(Records supplied)

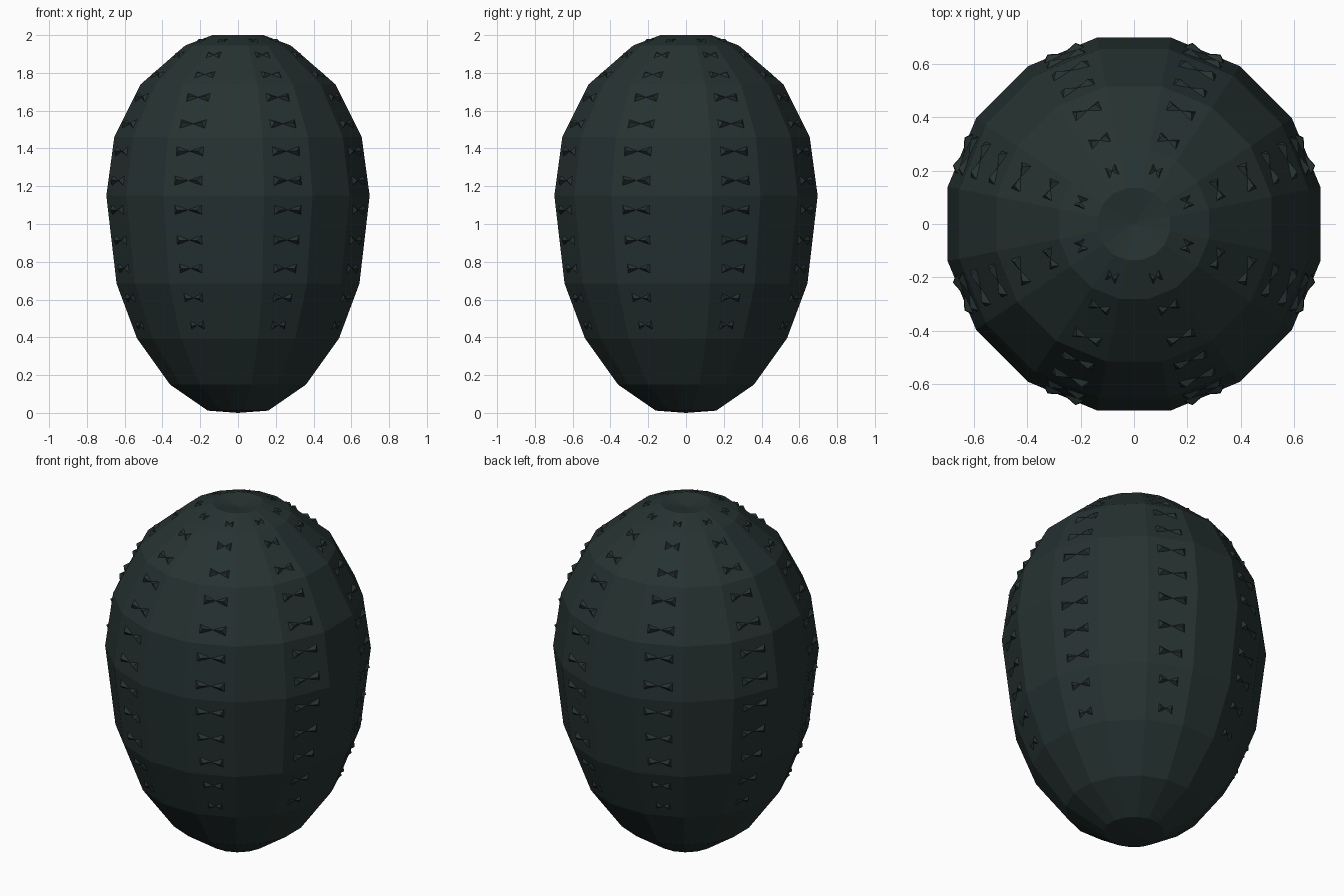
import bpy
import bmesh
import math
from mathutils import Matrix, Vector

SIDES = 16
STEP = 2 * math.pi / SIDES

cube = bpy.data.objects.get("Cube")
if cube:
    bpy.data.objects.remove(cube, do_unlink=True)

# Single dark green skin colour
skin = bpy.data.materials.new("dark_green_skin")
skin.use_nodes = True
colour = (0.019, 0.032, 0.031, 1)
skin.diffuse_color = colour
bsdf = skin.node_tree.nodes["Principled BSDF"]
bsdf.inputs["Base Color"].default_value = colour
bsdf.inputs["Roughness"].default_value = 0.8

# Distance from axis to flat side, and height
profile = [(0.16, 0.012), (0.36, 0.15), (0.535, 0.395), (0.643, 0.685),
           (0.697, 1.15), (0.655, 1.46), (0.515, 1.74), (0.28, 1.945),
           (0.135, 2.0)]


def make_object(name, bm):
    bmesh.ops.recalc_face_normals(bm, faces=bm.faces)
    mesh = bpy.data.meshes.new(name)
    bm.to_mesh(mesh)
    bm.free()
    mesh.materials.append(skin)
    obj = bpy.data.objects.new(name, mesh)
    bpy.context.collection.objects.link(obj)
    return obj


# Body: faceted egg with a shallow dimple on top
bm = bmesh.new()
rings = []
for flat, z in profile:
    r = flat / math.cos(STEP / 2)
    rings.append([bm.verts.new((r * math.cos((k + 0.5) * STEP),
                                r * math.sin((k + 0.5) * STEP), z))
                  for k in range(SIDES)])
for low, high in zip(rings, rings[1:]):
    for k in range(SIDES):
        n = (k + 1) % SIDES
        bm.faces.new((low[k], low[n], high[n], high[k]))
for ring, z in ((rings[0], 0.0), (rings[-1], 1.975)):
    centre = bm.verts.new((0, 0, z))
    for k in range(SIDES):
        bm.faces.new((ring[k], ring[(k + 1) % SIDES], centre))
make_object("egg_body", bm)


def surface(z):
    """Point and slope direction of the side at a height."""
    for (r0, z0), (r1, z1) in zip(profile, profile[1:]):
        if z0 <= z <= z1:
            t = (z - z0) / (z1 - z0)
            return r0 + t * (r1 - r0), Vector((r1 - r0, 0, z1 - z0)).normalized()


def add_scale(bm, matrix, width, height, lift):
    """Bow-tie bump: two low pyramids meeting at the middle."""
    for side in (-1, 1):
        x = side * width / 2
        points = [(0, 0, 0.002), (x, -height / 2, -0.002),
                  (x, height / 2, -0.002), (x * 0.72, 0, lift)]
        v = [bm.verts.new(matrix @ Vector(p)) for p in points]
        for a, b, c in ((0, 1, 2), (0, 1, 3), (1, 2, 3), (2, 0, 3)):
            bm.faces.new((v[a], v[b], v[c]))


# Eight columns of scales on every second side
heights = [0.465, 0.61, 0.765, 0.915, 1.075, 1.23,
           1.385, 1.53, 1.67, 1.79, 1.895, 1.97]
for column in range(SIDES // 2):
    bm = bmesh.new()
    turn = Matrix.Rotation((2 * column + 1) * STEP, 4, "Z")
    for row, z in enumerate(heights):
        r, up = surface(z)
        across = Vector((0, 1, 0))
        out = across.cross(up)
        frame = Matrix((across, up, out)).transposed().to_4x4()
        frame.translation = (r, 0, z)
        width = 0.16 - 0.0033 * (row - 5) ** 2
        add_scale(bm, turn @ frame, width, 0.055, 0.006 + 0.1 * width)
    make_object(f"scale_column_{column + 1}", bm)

(End Records supplied)

**Work instructions**
The output should be the material above, copied exactly, without its pictures.

**Solution to this problem**
import bpy
import bmesh
import math
from mathutils import Matrix, Vector

SIDES = 16
STEP = 2 * math.pi / SIDES

cube = bpy.data.objects.get("Cube")
if cube:
    bpy.data.objects.remove(cube, do_unlink=True)

# Single dark green skin colour
skin = bpy.data.materials.new("dark_green_skin")
skin.use_nodes = True
colour = (0.019, 0.032, 0.031, 1)
skin.diffuse_color = colour
bsdf = skin.node_tree.nodes["Principled BSDF"]
bsdf.inputs["Base Color"].default_value = colour
bsdf.inputs["Roughness"].default_value = 0.8

# Distance from axis to flat side, and height
profile = [(0.16, 0.012), (0.36, 0.15), (0.535, 0.395), (0.643, 0.685),
           (0.697, 1.15), (0.655, 1.46), (0.515, 1.74), (0.28, 1.945),
           (0.135, 2.0)]


def make_object(name, bm):
    bmesh.ops.recalc_face_normals(bm, faces=bm.faces)
    mesh = bpy.data.meshes.new(name)
    bm.to_mesh(mesh)
    bm.free()
    mesh.materials.append(skin)
    obj = bpy.data.objects.new(name, mesh)
    bpy.context.collection.objects.link(obj)
    return obj


# Body: faceted egg with a shallow dimple on top
bm = bmesh.new()
rings = []
for flat, z in profile:
    r = flat / math.cos(STEP / 2)
    rings.append([bm.verts.new((r * math.cos((k + 0.5) * STEP),
                                r * math.sin((k + 0.5) * STEP), z))
                  for k in range(SIDES)])
for low, high in zip(rings, rings[1:]):
    for k in range(SIDES):
        n = (k + 1) % SIDES
        bm.faces.new((low[k], low[n], high[n], high[k]))
for ring, z in ((rings[0], 0.0), (rings[-1], 1.975)):
    centre = bm.verts.new((0, 0, z))
    for k in range(SIDES):
        bm.faces.new((ring[k], ring[(k + 1) % SIDES], centre))
make_object("egg_body", bm)


def surface(z):
    """Point and slope direction of the side at a height."""
    for (r0, z0), (r1, z1) in zip(profile, profile[1:]):
        if z0 <= z <= z1:
            t = (z - z0) / (z1 - z0)
            return r0 + t * (r1 - r0), Vector((r1 - r0, 0, z1 - z0)).normalized()


def add_scale(bm, matrix, width, height, lift):
    """Bow-tie bump: two low pyramids meeting at the middle."""
    for side in (-1, 1):
        x = side * width / 2
        points = [(0, 0, 0.002), (x, -height / 2, -0.002),
                  (x, height / 2, -0.002), (x * 0.72, 0, lift)]
        v = [bm.verts.new(matrix @ Vector(p)) for p in points]
        for a, b, c in ((0, 1, 2), (0, 1, 3), (1, 2, 3), (2, 0, 3)):
            bm.faces.new((v[a], v[b], v[c]))


# Eight columns of scales on every second side
heights = [0.465, 0.61, 0.765, 0.915, 1.075, 1.23,
           1.385, 1.53, 1.67, 1.79, 1.895, 1.97]
for column in range(SIDES // 2):
    bm = bmesh.new()
    turn = Matrix.Rotation((2 * column + 1) * STEP, 4, "Z")
    for row, z in enumerate(heights):
        r, up = surface(z)
        across = Vector((0, 1, 0))
        out = across.cross(up)
        frame = Matrix((across, up, out)).transposed().to_4x4()
        frame.translation = (r, 0, z)
        width = 0.16 - 0.0033 * (row - 5) ** 2
        add_scale(bm, turn @ frame, width, 0.055, 0.006 + 0.1 * width)
    make_object(f"scale_column_{column + 1}", bm)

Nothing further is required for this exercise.